◆ Supplied material ◆
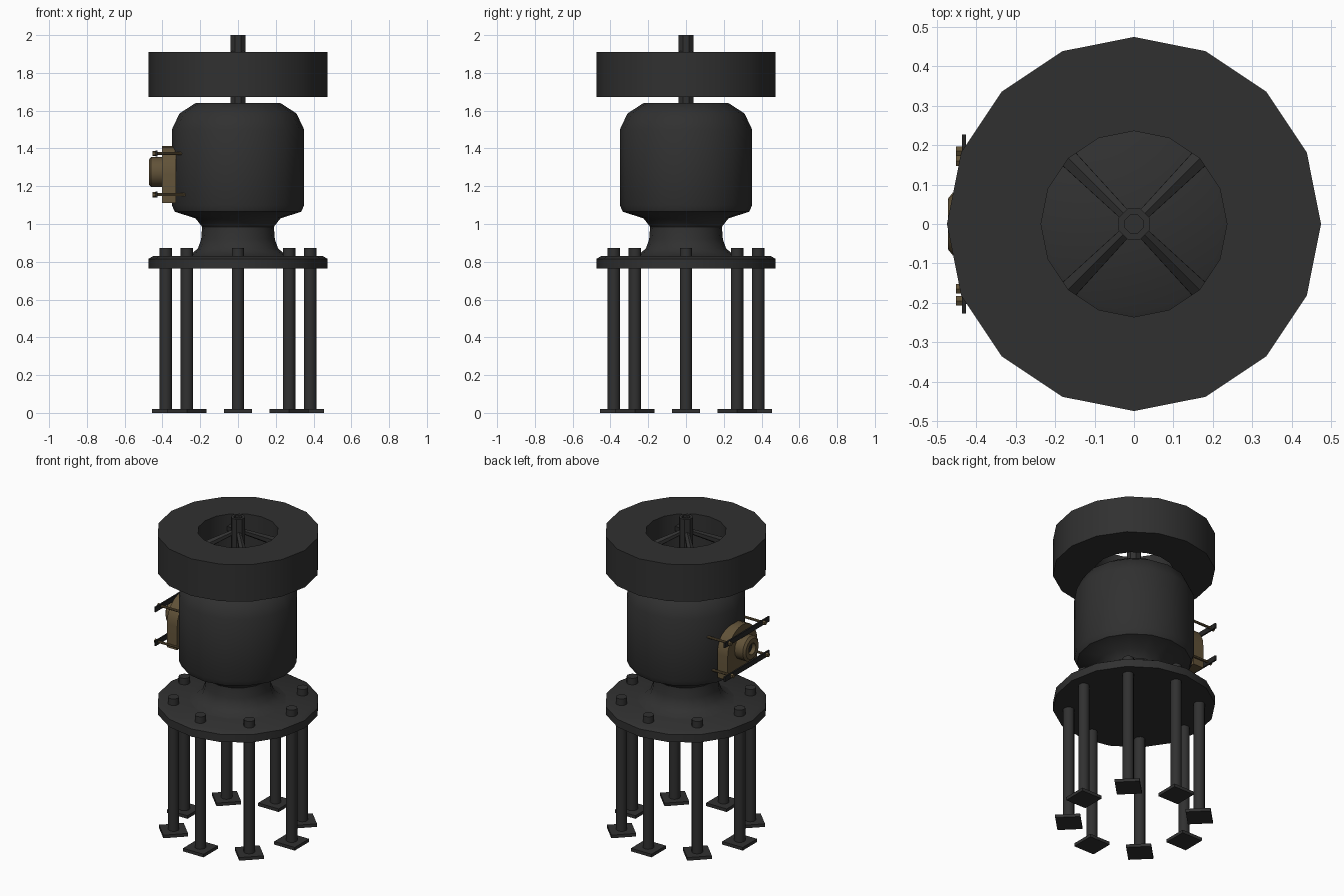
import bpy, bmesh, math
from mathutils import Vector, Matrix

if "Cube" in bpy.data.objects:
    bpy.data.objects.remove(bpy.data.objects["Cube"])


def material(name, rgb):
    m = bpy.data.materials.new(name)
    m.diffuse_color = (*rgb, 1)
    m.use_nodes = True
    m.node_tree.nodes["Principled BSDF"].inputs["Base Color"].default_value = m.diffuse_color
    return m


IRON = material("dark iron", (0.03, 0.03, 0.03))
BRASS = material("aged brass", (0.12, 0.085, 0.04))
BLACK = material("black steel", (0.018, 0.018, 0.018))


def finish(name, bm, mat, smooth=True):
    bmesh.ops.recalc_face_normals(bm, faces=bm.faces)
    me = bpy.data.meshes.new(name)
    bm.to_mesh(me)
    bm.free()
    ob = bpy.data.objects.new(name, me)
    bpy.context.collection.objects.link(ob)
    me.materials.append(mat)
    if smooth:
        bpy.ops.object.select_all(action='DESELECT')
        ob.select_set(True)
        bpy.context.view_layer.objects.active = ob
        bpy.ops.object.shade_smooth_by_angle(angle=math.radians(35))
    return ob


def lathe(name, profile, sides, mat, closed=False, turn=0.0, matrix=None):
    """Revolve (radius, height) points around z."""
    bm = bmesh.new()
    rings = []
    for r, z in profile:
        if r == 0:
            rings.append([bm.verts.new((0, 0, z))] * sides)
        else:
            rings.append([bm.verts.new((r * math.cos(turn + math.tau * i / sides),
                                        r * math.sin(turn + math.tau * i / sides), z))
                          for i in range(sides)])
    pairs = list(zip(rings, rings[1:]))
    if closed:
        pairs.append((rings[-1], rings[0]))
    for a, b in pairs:
        for i in range(sides):
            j = (i + 1) % sides
            quad = list(dict.fromkeys([a[i], a[j], b[j], b[i]]))
            bm.faces.new(quad)
    if matrix:
        bm.transform(matrix)
    return finish(name, bm, mat)


def rod(name, a, b, r1, r2, sides, mat):
    a, b = Vector(a), Vector(b)
    d = b - a
    m = Matrix.Translation((a + b) / 2) @ d.to_track_quat('Z', 'Y').to_matrix().to_4x4()
    bm = bmesh.new()
    bmesh.ops.create_cone(bm, cap_ends=True, segments=sides, radius1=r1, radius2=r2,
                          depth=d.length, matrix=m)
    return finish(name, bm, mat)


def box(name, centre, size, mat, angle=0.0):
    bm = bmesh.new()
    bmesh.ops.create_cube(bm, size=1, matrix=Matrix.Translation(centre)
                          @ Matrix.Rotation(angle, 4, 'Z') @ Matrix.Diagonal((*size, 1)))
    return finish(name, bm, mat, False)


# Main vessel with neck flowing into the base flange
lathe("vessel", [(0, 1.64), (0.225, 1.64), (0.31, 1.585), (0.35, 1.50), (0.35, 1.10),
                 (0.335, 1.065), (0.225, 1.03), (0.19, 0.985), (0.195, 0.92),
                 (0.212, 0.87), (0.25, 0.84), (0.30, 0.825), (0, 0.825)], 16, IRON)
lathe("base_flange", [(0, 0.83), (0.45, 0.83), (0.475, 0.815), (0.475, 0.765),
                      (0, 0.765)], 16, IRON)

# Thick wheel ring, shaft and sloping spokes
lathe("wheel_ring", [(0.236, 1.91), (0.475, 1.91), (0.475, 1.672), (0.236, 1.672)],
      16, IRON, closed=True)
lathe("wheel_shaft", [(0, 1.985), (0.025, 1.985), (0.025, 2.0), (0.042, 2.0),
                      (0.042, 1.62), (0, 1.62)], 8, IRON, turn=math.pi / 8)
for k in range(4):
    a = math.pi / 4 + k * math.pi / 2
    c, s = math.cos(a), math.sin(a)
    rod(f"wheel_spoke_{k + 1}", (0.025 * c, 0.025 * s, 1.905),
        (0.25 * c, 0.25 * s, 1.81), 0.016, 0.028, 6, IRON)

# Eight long anchor bolts with square foot plates
for k in range(8):
    a = k * math.pi / 4
    x, y = 0.382 * math.cos(a), 0.382 * math.sin(a)
    at = Matrix.Translation((x, y, 0))
    lathe(f"anchor_bolt_{k + 1}", [(0, 0.872), (0.033, 0.872), (0.033, 0.005), (0, 0.005)],
          12, IRON, matrix=at)
    box(f"foot_plate_{k + 1}", (x, y, 0.01), (0.146, 0.146, 0.02), IRON, a)

# Arched brass side plate
ZC = 1.262
bm = bmesh.new()
outline = [(-0.15, 1.11), (0.15, 1.11)]
outline += [(0.15 * math.cos(math.pi * i / 12), ZC + 0.15 * math.sin(math.pi * i / 12))
            for i in range(13)]
face = bm.faces.new([bm.verts.new((-0.402, y, z)) for y, z in outline])
ext = bmesh.ops.extrude_face_region(bm, geom=[face])
bmesh.ops.translate(bm, vec=(0.074, 0, 0),
                    verts=[v for v in ext["geom"] if isinstance(v, bmesh.types.BMVert)])
finish("side_plate", bm, BRASS)

# Bored brass outlet, pointing to -x
to_side = Matrix.Translation((0, 0, 1.275)) @ Matrix.Rotation(-math.pi / 2, 4, 'Y')
lathe("side_outlet", [(0, 0.44), (0.036, 0.44), (0.036, 0.472), (0.065, 0.472),
                      (0.08, 0.46), (0.08, 0.33), (0, 0.33)], 16, BRASS, matrix=to_side)
lathe("outlet_bore", [(0, 0.446), (0.035, 0.446), (0.035, 0.441), (0, 0.441)],
      16, BLACK, matrix=to_side)

# Clamp bars with brass studs and nuts
for label, z, ys in (("upper", 1.373, (0.185, -0.165)), ("lower", 1.155, (0.16, -0.195))):
    box(f"{label}_clamp_bar", (-0.432, 0, z), (0.01, 0.455, 0.032), BLACK)
    for i, y in enumerate(ys):
        rod(f"{label}_stud_{i + 1}", (-0.452, y, z), (-0.27, y, z), 0.008, 0.008, 8, BRASS)
        rod(f"{label}_nut_{i + 1}", (-0.452, y, z), (-0.436, y, z), 0.014, 0.014, 6, BRASS)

◆ What you have to do ◆
Print every entry exactly; omit the pictures.

◆ The completed task ◆
import bpy, bmesh, math
from mathutils import Vector, Matrix

if "Cube" in bpy.data.objects:
    bpy.data.objects.remove(bpy.data.objects["Cube"])


def material(name, rgb):
    m = bpy.data.materials.new(name)
    m.diffuse_color = (*rgb, 1)
    m.use_nodes = True
    m.node_tree.nodes["Principled BSDF"].inputs["Base Color"].default_value = m.diffuse_color
    return m


IRON = material("dark iron", (0.03, 0.03, 0.03))
BRASS = material("aged brass", (0.12, 0.085, 0.04))
BLACK = material("black steel", (0.018, 0.018, 0.018))


def finish(name, bm, mat, smooth=True):
    bmesh.ops.recalc_face_normals(bm, faces=bm.faces)
    me = bpy.data.meshes.new(name)
    bm.to_mesh(me)
    bm.free()
    ob = bpy.data.objects.new(name, me)
    bpy.context.collection.objects.link(ob)
    me.materials.append(mat)
    if smooth:
        bpy.ops.object.select_all(action='DESELECT')
        ob.select_set(True)
        bpy.context.view_layer.objects.active = ob
        bpy.ops.object.shade_smooth_by_angle(angle=math.radians(35))
    return ob


def lathe(name, profile, sides, mat, closed=False, turn=0.0, matrix=None):
    """Revolve (radius, height) points around z."""
    bm = bmesh.new()
    rings = []
    for r, z in profile:
        if r == 0:
            rings.append([bm.verts.new((0, 0, z))] * sides)
        else:
            rings.append([bm.verts.new((r * math.cos(turn + math.tau * i / sides),
                                        r * math.sin(turn + math.tau * i / sides), z))
                          for i in range(sides)])
    pairs = list(zip(rings, rings[1:]))
    if closed:
        pairs.append((rings[-1], rings[0]))
    for a, b in pairs:
        for i in range(sides):
            j = (i + 1) % sides
            quad = list(dict.fromkeys([a[i], a[j], b[j], b[i]]))
            bm.faces.new(quad)
    if matrix:
        bm.transform(matrix)
    return finish(name, bm, mat)


def rod(name, a, b, r1, r2, sides, mat):
    a, b = Vector(a), Vector(b)
    d = b - a
    m = Matrix.Translation((a + b) / 2) @ d.to_track_quat('Z', 'Y').to_matrix().to_4x4()
    bm = bmesh.new()
    bmesh.ops.create_cone(bm, cap_ends=True, segments=sides, radius1=r1, radius2=r2,
                          depth=d.length, matrix=m)
    return finish(name, bm, mat)


def box(name, centre, size, mat, angle=0.0):
    bm = bmesh.new()
    bmesh.ops.create_cube(bm, size=1, matrix=Matrix.Translation(centre)
                          @ Matrix.Rotation(angle, 4, 'Z') @ Matrix.Diagonal((*size, 1)))
    return finish(name, bm, mat, False)


# Main vessel with neck flowing into the base flange
lathe("vessel", [(0, 1.64), (0.225, 1.64), (0.31, 1.585), (0.35, 1.50), (0.35, 1.10),
                 (0.335, 1.065), (0.225, 1.03), (0.19, 0.985), (0.195, 0.92),
                 (0.212, 0.87), (0.25, 0.84), (0.30, 0.825), (0, 0.825)], 16, IRON)
lathe("base_flange", [(0, 0.83), (0.45, 0.83), (0.475, 0.815), (0.475, 0.765),
                      (0, 0.765)], 16, IRON)

# Thick wheel ring, shaft and sloping spokes
lathe("wheel_ring", [(0.236, 1.91), (0.475, 1.91), (0.475, 1.672), (0.236, 1.672)],
      16, IRON, closed=True)
lathe("wheel_shaft", [(0, 1.985), (0.025, 1.985), (0.025, 2.0), (0.042, 2.0),
                      (0.042, 1.62), (0, 1.62)], 8, IRON, turn=math.pi / 8)
for k in range(4):
    a = math.pi / 4 + k * math.pi / 2
    c, s = math.cos(a), math.sin(a)
    rod(f"wheel_spoke_{k + 1}", (0.025 * c, 0.025 * s, 1.905),
        (0.25 * c, 0.25 * s, 1.81), 0.016, 0.028, 6, IRON)

# Eight long anchor bolts with square foot plates
for k in range(8):
    a = k * math.pi / 4
    x, y = 0.382 * math.cos(a), 0.382 * math.sin(a)
    at = Matrix.Translation((x, y, 0))
    lathe(f"anchor_bolt_{k + 1}", [(0, 0.872), (0.033, 0.872), (0.033, 0.005), (0, 0.005)],
          12, IRON, matrix=at)
    box(f"foot_plate_{k + 1}", (x, y, 0.01), (0.146, 0.146, 0.02), IRON, a)

# Arched brass side plate
ZC = 1.262
bm = bmesh.new()
outline = [(-0.15, 1.11), (0.15, 1.11)]
outline += [(0.15 * math.cos(math.pi * i / 12), ZC + 0.15 * math.sin(math.pi * i / 12))
            for i in range(13)]
face = bm.faces.new([bm.verts.new((-0.402, y, z)) for y, z in outline])
ext = bmesh.ops.extrude_face_region(bm, geom=[face])
bmesh.ops.translate(bm, vec=(0.074, 0, 0),
                    verts=[v for v in ext["geom"] if isinstance(v, bmesh.types.BMVert)])
finish("side_plate", bm, BRASS)

# Bored brass outlet, pointing to -x
to_side = Matrix.Translation((0, 0, 1.275)) @ Matrix.Rotation(-math.pi / 2, 4, 'Y')
lathe("side_outlet", [(0, 0.44), (0.036, 0.44), (0.036, 0.472), (0.065, 0.472),
                      (0.08, 0.46), (0.08, 0.33), (0, 0.33)], 16, BRASS, matrix=to_side)
lathe("outlet_bore", [(0, 0.446), (0.035, 0.446), (0.035, 0.441), (0, 0.441)],
      16, BLACK, matrix=to_side)

# Clamp bars with brass studs and nuts
for label, z, ys in (("upper", 1.373, (0.185, -0.165)), ("lower", 1.155, (0.16, -0.195))):
    box(f"{label}_clamp_bar", (-0.432, 0, z), (0.01, 0.455, 0.032), BLACK)
    for i, y in enumerate(ys):
        rod(f"{label}_stud_{i + 1}", (-0.452, y, z), (-0.27, y, z), 0.008, 0.008, 8, BRASS)
        rod(f"{label}_nut_{i + 1}", (-0.452, y, z), (-0.436, y, z), 0.014, 0.014, 6, BRASS)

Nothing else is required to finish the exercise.